Call for Papers

Call for Papers

The 7th International Conference on Ageing and Spirituality: "Transition and Transcendence: Transforming Aging Through Spirituality," June 4-7, 2017 at Concordia University Chicago in River Forest, IL.

For details and Call for Abstracts please visit website​: http://www.7thinternationalconference.org/

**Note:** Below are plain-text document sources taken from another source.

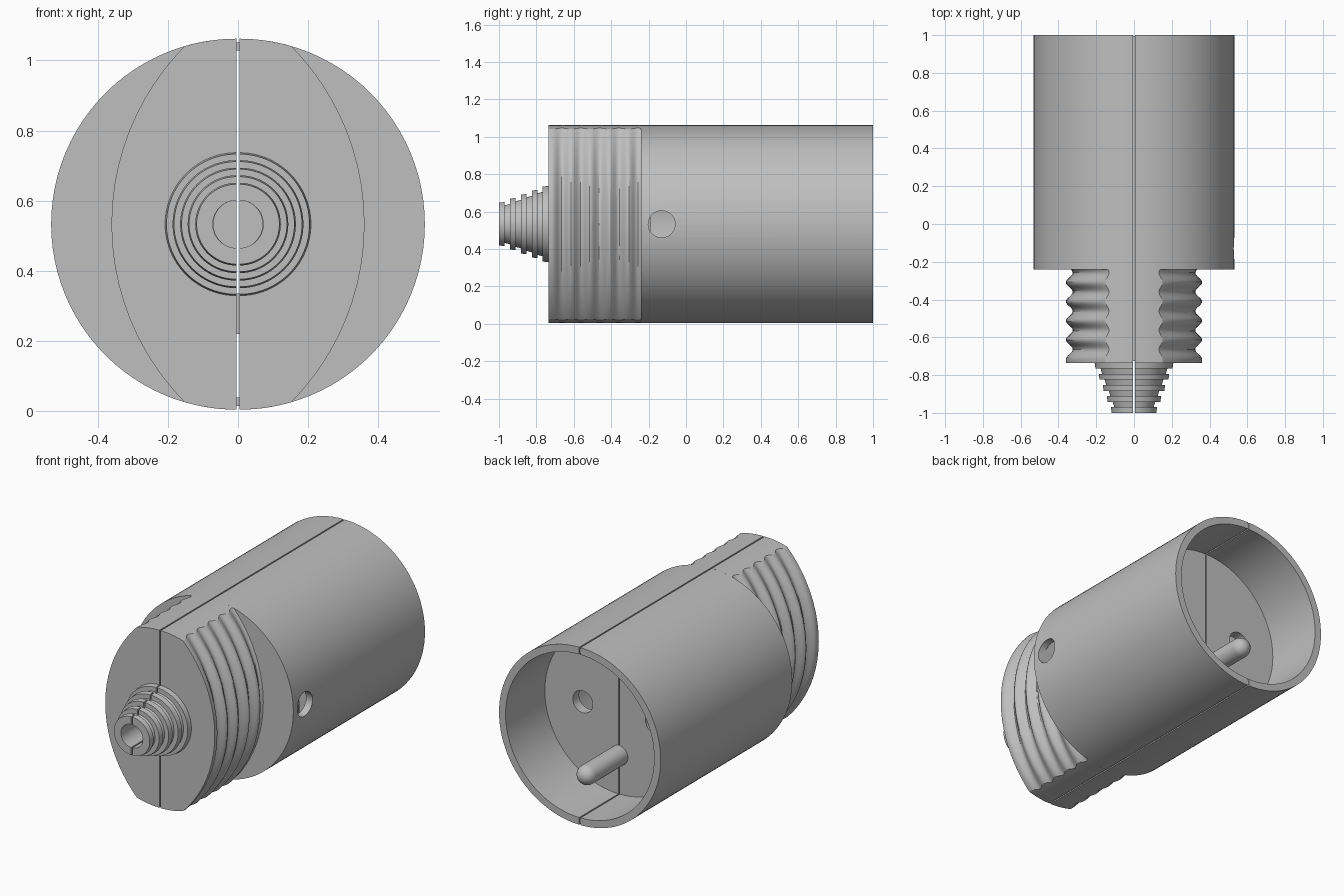
import bpy, bmesh, math

if "Cube" in bpy.data.objects:
    bpy.data.objects.remove(bpy.data.objects["Cube"])

CZ = 0.533      # height of the long axis
R = 0.529       # outer radius of each half shell
GAP = 0.004     # half of the seam between the two shells

grey = bpy.data.materials.new("plain grey")
grey.diffuse_color = (0.52, 0.52, 0.52, 1)
grey.use_nodes = True
grey.node_tree.nodes["Principled BSDF"].inputs["Base Color"].default_value = grey.diffuse_color


def make_object(name, bm):
    bmesh.ops.remove_doubles(bm, verts=bm.verts, dist=1e-5)
    bmesh.ops.recalc_face_normals(bm, faces=bm.faces)
    me = bpy.data.meshes.new(name)
    bm.to_mesh(me)
    bm.free()
    me.materials.append(grey)
    ob = bpy.data.objects.new(name, me)
    bpy.context.collection.objects.link(ob)
    return ob


def lathe(name, profile, side=0, segs=48, z=CZ):
    """Spin a closed (radius, y) outline round the y axis; side +1/-1 makes one half."""
    bm = bmesh.new()
    total = math.pi if side else 2 * math.pi
    rings = []
    for i in range(segs + 1):
        a = total * i / segs
        sx = side if side else 1
        rings.append([bm.verts.new((sx * (r * math.sin(a) + (GAP if side else 0)), y,
                                    z + r * math.cos(a))) for r, y in profile])
    n = len(profile)
    for a, b in zip(rings, rings[1:]):
        for j in range(n):
            k = (j + 1) % n
            if profile[j][0] == 0 and profile[k][0] == 0:
                continue
            vs = [a[j], a[k], b[k], b[j]]
            if profile[j][0] == 0:
                vs = [a[j], a[k], b[k]]
            elif profile[k][0] == 0:
                vs = [a[j], a[k], b[j]]
            bm.faces.new(vs)
    if side:
        bm.faces.new(rings[0])
        bm.faces.new(rings[-1])
    return make_object(name, bm)


def grip(name, side):
    """Finger grip: a round block with two bowed, rippled cheeks."""
    bm = bmesh.new()
    y0, y1, steps = -0.735, -0.236, 50
    rings = []
    for i in range(steps + 1):
        y = y0 + (y1 - y0) * i / steps
        w = 0.5 - 0.5 * math.cos(2 * math.pi * (y + 0.715) / 0.1015)
        if y < -0.715:
            w = 0
        mid, edge = 0.357 - 0.037 * w, 0.148 - 0.02 * w
        zc = math.sqrt(R * R - edge * edge)
        sag = mid - edge
        rad = (zc * zc + sag * sag) / (2 * sag)
        ang = math.asin(edge / R)
        half = [(R * math.sin(ang * k / 6), R * math.cos(ang * k / 6)) for k in range(6)]
        bow = [zc * math.cos(math.pi * k / 28) for k in range(29)]
        pts = half + [(mid - rad + math.sqrt(rad * rad - z * z), z) for z in bow]
        pts += [(x, -z) for x, z in reversed(half)]
        rings.append([bm.verts.new((side * (x + GAP), y, CZ + z)) for x, z in pts])
    n = len(rings[0])
    for a, b in zip(rings, rings[1:]):
        for j in range(n):
            k = (j + 1) % n
            bm.faces.new((a[j], a[k], b[k], b[j]))
    bm.faces.new(rings[0])
    bm.faces.new(rings[-1])
    return make_object(name, bm)


def cut(ob, x, y, radius, axis, depth):
    """Drill a round hole along the x or y axis."""
    rot = (0, math.pi / 2, 0) if axis == "x" else (math.pi / 2, 0, 0)
    bpy.ops.mesh.primitive_cylinder_add(vertices=32, radius=radius, depth=depth,
                                        location=(x, y, CZ), rotation=rot)
    cutter = bpy.context.object
    cutter.hide_render = True
    mod = ob.modifiers.new("hole", "BOOLEAN")
    mod.operation = "DIFFERENCE"
    mod.solver = "EXACT"
    mod.object = cutter
    bpy.context.view_layer.objects.active = ob
    bpy.ops.object.modifier_apply(modifier=mod.name)
    bpy.data.objects.remove(cutter, do_unlink=True)


def box(name, lo, hi):
    bm = bmesh.new()
    bmesh.ops.create_cube(bm, size=1)
    for v in bm.verts:
        v.co = [(l + h) / 2 + c * (h - l) for c, l, h in zip(v.co, lo, hi)]
    return make_object(name, bm)


# outlines: hollow barrel with socket floor, and ribbed cable sleeve
barrel = [(R, -0.24), (R, 1), (0.486, 1), (0.486, 0.63), (0, 0.63), (0, 0.57),
          (0.486, 0.57), (0.486, -0.19), (0, -0.19), (0, -0.24)]
sleeve = [(0.068, -1)]
for i in range(5):
    y, r = -1 + 0.0585 * i, 0.114 + 0.0215 * i
    sleeve += [(r, y), (r + 0.004, y + 0.03)]
    if i < 4:
        sleeve += [(r - 0.014, y + 0.03), (r - 0.006, y + 0.0585)]
sleeve += [(0.2, -0.733), (0.068, -0.733)]

smooth = []
for side, word in ((1, "right"), (-1, "left")):
    shell = lathe("barrel_" + word, barrel, side)
    cut(shell, side * 0.24, 0.6, 0.066, "y", 0.2)         # contact hole
    cut(shell, 0, -0.3, 0.07, "y", 0.4)                   # cable bore
    if side > 0:
        cut(shell, 0.55, -0.13, 0.072, "x", 0.3)          # screw hole
    block = grip("grip_" + word, side)
    cut(block, 0, -0.5, 0.07, "y", 0.8)                   # cable bore
    smooth += [shell, block, lathe("cable_sleeve_" + word, sleeve, side)]

# earth pin with rounded tip
pin = [(0, 0.6), (0.058, 0.6)]
pin += [(0.058 * math.cos(math.pi * k / 12), 0.93 + 0.058 * math.sin(math.pi * k / 12))
        for k in range(6)] + [(0, 0.988)]
smooth.append(lathe("earth_pin", pin, segs=32, z=CZ - 0.255))

# lips that close the seam inside the wall
for word, s in (("top", 1), ("bottom", -1)):
    za, zb = sorted((CZ + s * 0.495, CZ + s * 0.518))
    box("seam_lip_" + word, (-0.01, -0.725, za), (0.01, 0.995, zb))

for ob in smooth:
    bpy.ops.object.select_all(action="DESELECT")
    ob.select_set(True)
    bpy.context.view_layer.objects.active = ob
    bpy.ops.object.shade_smooth_by_angle(angle=math.radians(30))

The conference will be hosted by Concordia University Chicago (CUC) in River Forest, Illinois. Past International Conferences have attracted both those with academic interests and expertise in this discipline, as well as those with more practical experience through involvement in the aging service industry, in congregations, or as informal care partners. The Conferences include a mixture of keynote speakers, workshops and papers of interest to those coming from a faith-based approach and to those approaching spirituality from a secular viewpoint. We plan to continue the tradition of including voices from many parts of the world, voices from the domains of the academic and the aging services, voices from various faith traditions and voices representing the "spiritual, but not religious." With the theme of "Transition and Transcendence: Transforming Aging Through Spirituality," the conference will address issues how aging presents us with opportunities to navigate transitions over the life course. Additionally, we will explore how we transcend the mundane and connect with something greater than ourselves while being transformed in the process.

Deadline for proposal submissions: January 15, 2017
Registration for conference opens November 1, 2016

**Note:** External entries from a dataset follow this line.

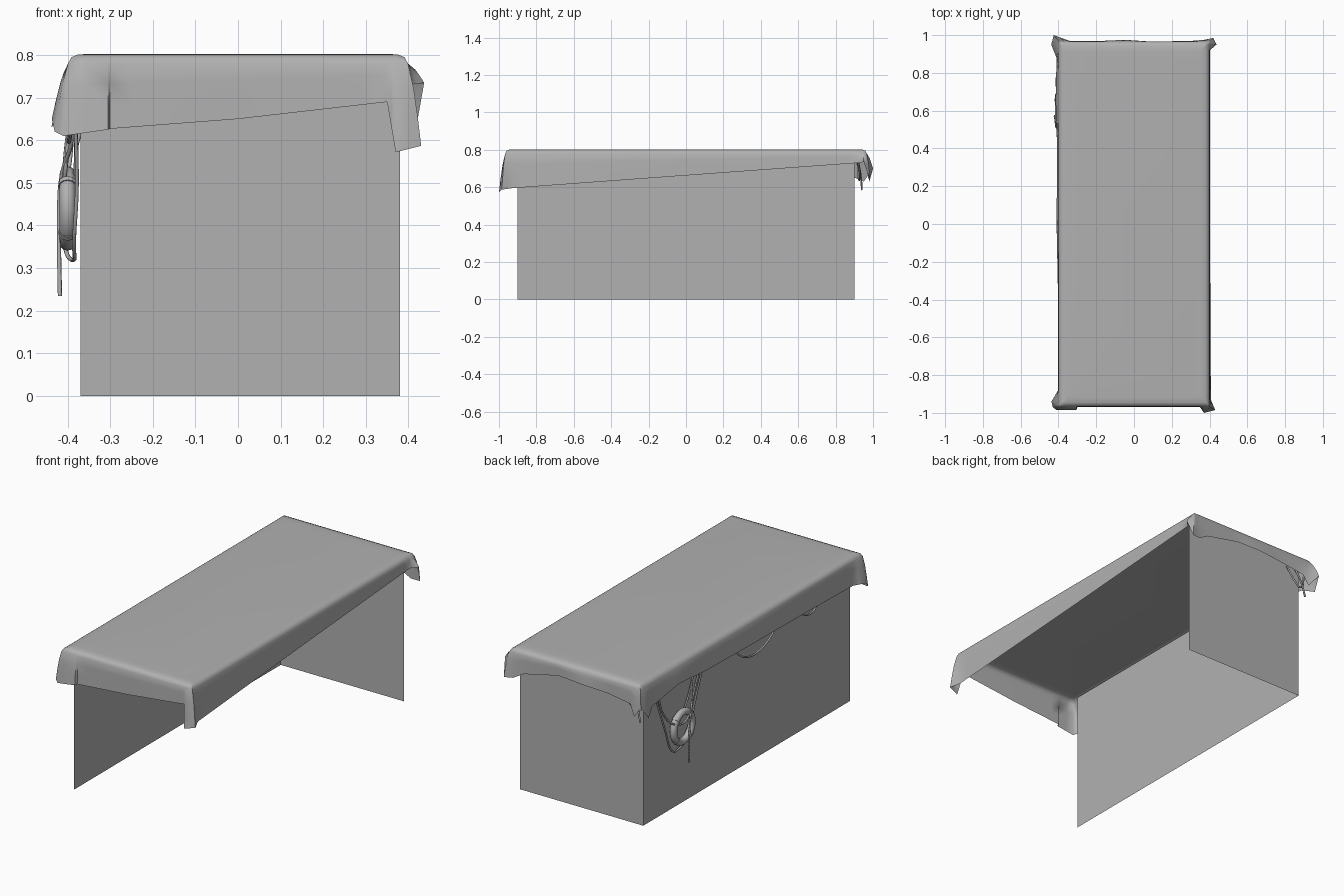
import bpy, bmesh, math
from mathutils import Vector

if "Cube" in bpy.data.objects:
    bpy.data.objects.remove(bpy.data.objects["Cube"])


def mesh_object(name, verts, faces):
    me = bpy.data.meshes.new(name)
    me.from_pydata(verts, [], faces)
    ob = bpy.data.objects.new(name, me)
    bpy.context.collection.objects.link(ob)
    return ob


# Two upright panels forming an open corner under the cloth
mesh_object("side_panel", [(-.37, .9, 0), (-.37, -.9, 0), (-.37, -.9, .785), (-.37, .9, .785)], [(0, 1, 2, 3)])
mesh_object("back_panel", [(.38, .9, 0), (-.37, .9, 0), (-.37, .9, .785), (.38, .9, .785)], [(0, 1, 2, 3)])

# Hem of the cloth, counter-clockwise from the front left corner
HEM = [
    (-.41, -.985, .61), (-.305, -.985, .625), (-.30, -.97, .627), (0, -.968, .65), (.35, -.97, .69),
    (.37, -1.0, .572), (.43, -.985, .587), (.407, -.93, .595), (.402, 0, .663), (.402, .92, .73),
    (.437, .95, .735), (.42, .985, .64), (.37, .975, .645), (.31, .97, .68), (.1, .965, .725),
    (-.05, .975, .72), (-.2, .968, .71), (-.34, .97, .69), (-.37, .98, .63), (-.425, 1.0, .70),
    (-.438, .95, .63), (-.41, .88, .66), (-.415, .65, .70), (-.407, .4, .675), (-.41, 0, .67),
    (-.402, -.4, .66), (-.402, -.88, .65), (-.437, -.94, .65), (-.43, -.97, .62),
]
hem = []
for a, b in zip(HEM, HEM[1:] + HEM[:1]):
    a, b = Vector(a), Vector(b)
    n = max(2, round((b - a).length / .05))
    hem += [a.lerp(b, i / n) for i in range(n)]


def clamped(p, x, y, z):
    return Vector((max(-x, min(x, p.x)), max(-y, min(y, p.y)), z))


# Cloth lofted from the flat top, over a soft shoulder, down to the hem
rows = [[clamped(p, *ring) for p in hem] for ring in
        ((.35, .915, .803), (.376, .944, .801), (.391, .959, .795), (.399, .967, .780))]
for s in (.3, .65, 1):
    row = []
    for top, p in zip(rows[3], hem):
        v = top.lerp(p, s ** .7)              # the cloth swings out first, then falls
        v.z = top.z + (p.z - top.z) * s
        row.append(v)
    rows.append(row)
n = len(hem)
verts = [v for r in rows for v in r]
faces = [(r * n + i, (r + 1) * n + i, (r + 1) * n + (i + 1) % n, r * n + (i + 1) % n)
         for r in range(len(rows) - 1) for i in range(n)]
faces.append(tuple(range(n)))
cloth = mesh_object("draped_cloth", verts, faces)
bm = bmesh.new()
bm.from_mesh(cloth.data)
bmesh.ops.remove_doubles(bm, verts=bm.verts, dist=.0005)
bmesh.ops.recalc_face_normals(bm, faces=bm.faces)
if max(bm.faces, key=lambda f: f.calc_area()).normal.z < 0:
    bmesh.ops.reverse_faces(bm, faces=bm.faces)
bm.to_mesh(cloth.data)
bm.free()
bpy.context.view_layer.objects.active = cloth
cloth.select_set(True)
bpy.ops.object.shade_smooth_by_angle(angle=math.radians(50))


def rope(name, pts, radius=.005):
    cu = bpy.data.curves.new(name, 'CURVE')
    cu.dimensions = '3D'
    cu.bevel_depth = radius
    cu.bevel_resolution = 1
    cu.resolution_u = 8
    cu.use_fill_caps = True
    sp = cu.splines.new('BEZIER')
    sp.bezier_points.add(len(pts) - 1)
    for bp, p in zip(sp.bezier_points, pts):
        bp.co = p
        bp.handle_left_type = bp.handle_right_type = 'AUTO'
    bpy.context.collection.objects.link(bpy.data.objects.new(name, cu))


# Ring hanging on the left side, with bindings around its tube
C, R = Vector((-.40, .6, .44)), .08
bpy.ops.mesh.primitive_torus_add(location=C, rotation=(0, math.pi / 2, 0), major_radius=R,
                                 minor_radius=.019, major_segments=32, minor_segments=12)
bpy.context.object.name = "hanging_ring"
bpy.ops.object.shade_smooth()
for k in range(4):
    a = math.radians(45 + 90 * k)
    out = Vector((0, math.cos(a), math.sin(a)))
    tangent = Vector((0, -out.z, out.y))
    bpy.ops.mesh.primitive_cylinder_add(vertices=12, radius=.021, depth=.012, location=C + out * R,
                                        rotation=tangent.to_track_quat('Z', 'Y').to_euler())
    bpy.context.object.name = f"ring_band_{k + 1}"
    bpy.ops.object.shade_smooth_by_angle()

# Ropes: hangers, drooping loops, loose end and small swags along the hem
rope("hanging_rope", [(-.385, .42, .72), (-.39, .48, .60), (-.415, .55, .51), (-.42, .57, .40), (-.418, .57, .235)])
rope("second_hanging_rope", [(-.385, .47, .72), (-.38, .53, .56), (-.385, .58, .50)])
rope("long_loop", [(-.39, .83, .70), (-.41, .77, .49), (-.405, .70, .345), (-.385, .61, .32),
                   (-.385, .53, .36), (-.378, .47, .50), (-.385, .40, .70)])
rope("short_loop", [(-.385, .80, .70), (-.395, .75, .55), (-.41, .66, .475), (-.41, .57, .48), (-.39, .50, .68)])
rope("corner_loop", [(-.39, .92, .73), (-.36, .925, .64), (-.32, .93, .66), (-.27, .92, .74)])
rope("corner_tail", [(-.33, .92, .74), (-.36, .935, .66), (-.38, .94, .585)])
rope("middle_swag", [(-.385, .14, .68), (-.395, .05, .61), (-.395, -.1, .605), (-.385, -.26, .68)])
rope("front_swag", [(-.385, -.42, .67), (-.392, -.52, .63), (-.385, -.62, .67)])

# One dark grey for every part
grey = bpy.data.materials.new("dark_grey")
grey.diffuse_color = (.44, .44, .44, 1)
grey.use_nodes = True
grey.node_tree.nodes["Principled BSDF"].inputs["Base Color"].default_value = grey.diffuse_color
for ob in bpy.data.objects:
    ob.data.materials.append(grey)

Download Call for Papers (PDF, 716 KB)

 

theospirit2017: The spiritual: a valid academic category for the Humanities? October 19-20, Rennes, France

Is the spiritual a valid category for the Humanities? An interdisciplinary debate

In the wake of poststructuralism, critical theory, especially literary theory, has become adept at analyzing and questioning the ideological foundation of speech. Historical and socio-political contexts, race and gender as well as the problematic relationship of language to reality have all been perspectives used to examine literature as discourse. However, such critical stances are helpless to go beyond their own “hermeneutics of suspicion” (Ricoeur 1975) to construct a “positive, restorative interpretation” (Goetz 2011 ; Ricoeur 1965) particularly when it comes to approaching the human being from a non material viewpoint. Researchers are then confronted to a major epistemological question: how should one refer to what eludes rationality and the five senses? What word(s) should be used to characterize the nature of the aesthetic, political or existential quest undertaken in fields as varied as art and literature, sociology, education, environmental philosophy or medical care? Rather than terms like “mystical” or “religious”, laden with connotations and in many respects too reductive to fully express the diversity of human experience, the “spiritual” is a notion that has been gaining epistemological momentum for several decades (Foucault 1979, 2001 ; Hadot 2002, 2008 ; Le Brun 2015 ; Vesperini 2015).

This conference thus wishes to initiate an interdisciplinary debate with a view to examining whether the spiritual might serve as a valid academic category in the humanities.

NOTE:

The submission date for a paper has been extended to Feb 15th

Download Call for Papers (PDF, 126 KB)